**Exercise description**.
Give back each entry word for word, but drop the images.
+++++
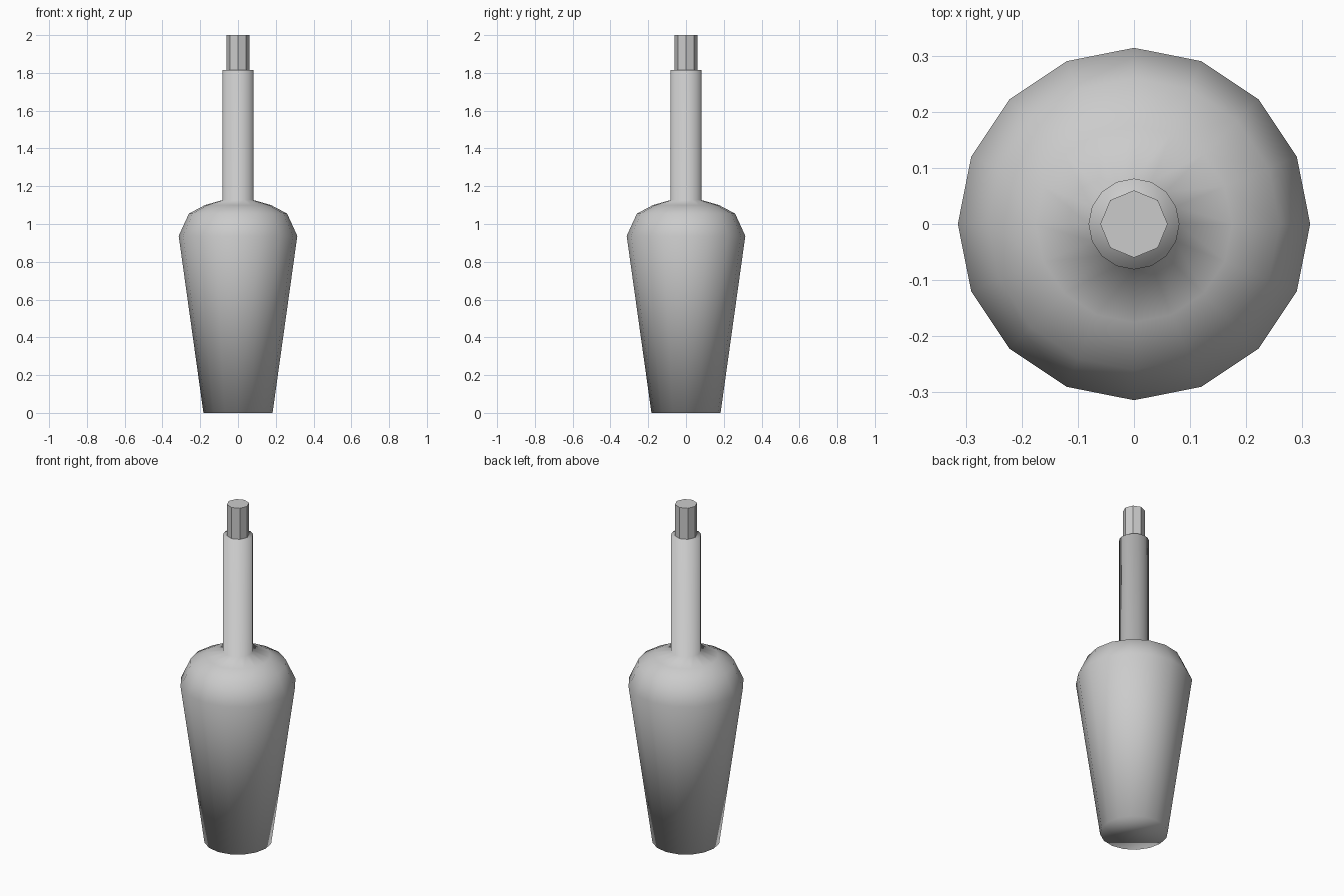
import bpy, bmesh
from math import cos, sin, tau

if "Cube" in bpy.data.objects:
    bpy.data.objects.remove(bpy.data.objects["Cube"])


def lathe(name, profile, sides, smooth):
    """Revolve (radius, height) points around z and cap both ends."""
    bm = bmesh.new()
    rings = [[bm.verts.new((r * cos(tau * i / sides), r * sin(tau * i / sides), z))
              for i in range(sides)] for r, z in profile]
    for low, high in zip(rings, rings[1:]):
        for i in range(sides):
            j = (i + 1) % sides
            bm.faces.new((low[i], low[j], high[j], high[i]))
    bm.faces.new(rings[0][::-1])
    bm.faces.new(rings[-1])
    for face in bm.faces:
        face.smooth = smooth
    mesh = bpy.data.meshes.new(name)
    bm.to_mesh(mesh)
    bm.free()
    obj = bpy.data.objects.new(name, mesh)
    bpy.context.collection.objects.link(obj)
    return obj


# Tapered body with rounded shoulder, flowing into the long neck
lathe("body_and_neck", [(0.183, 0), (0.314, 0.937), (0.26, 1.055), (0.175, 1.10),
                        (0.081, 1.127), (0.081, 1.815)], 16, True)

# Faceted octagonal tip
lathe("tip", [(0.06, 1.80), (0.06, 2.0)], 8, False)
+++++
**Solution for this exercise**.
import bpy, bmesh
from math import cos, sin, tau

if "Cube" in bpy.data.objects:
    bpy.data.objects.remove(bpy.data.objects["Cube"])


def lathe(name, profile, sides, smooth):
    """Revolve (radius, height) points around z and cap both ends."""
    bm = bmesh.new()
    rings = [[bm.verts.new((r * cos(tau * i / sides), r * sin(tau * i / sides), z))
              for i in range(sides)] for r, z in profile]
    for low, high in zip(rings, rings[1:]):
        for i in range(sides):
            j = (i + 1) % sides
            bm.faces.new((low[i], low[j], high[j], high[i]))
    bm.faces.new(rings[0][::-1])
    bm.faces.new(rings[-1])
    for face in bm.faces:
        face.smooth = smooth
    mesh = bpy.data.meshes.new(name)
    bm.to_mesh(mesh)
    bm.free()
    obj = bpy.data.objects.new(name, mesh)
    bpy.context.collection.objects.link(obj)
    return obj


# Tapered body with rounded shoulder, flowing into the long neck
lathe("body_and_neck", [(0.183, 0), (0.314, 0.937), (0.26, 1.055), (0.175, 1.10),
                        (0.081, 1.127), (0.081, 1.815)], 16, True)

# Faceted octagonal tip
lathe("tip", [(0.06, 1.80), (0.06, 2.0)], 8, False)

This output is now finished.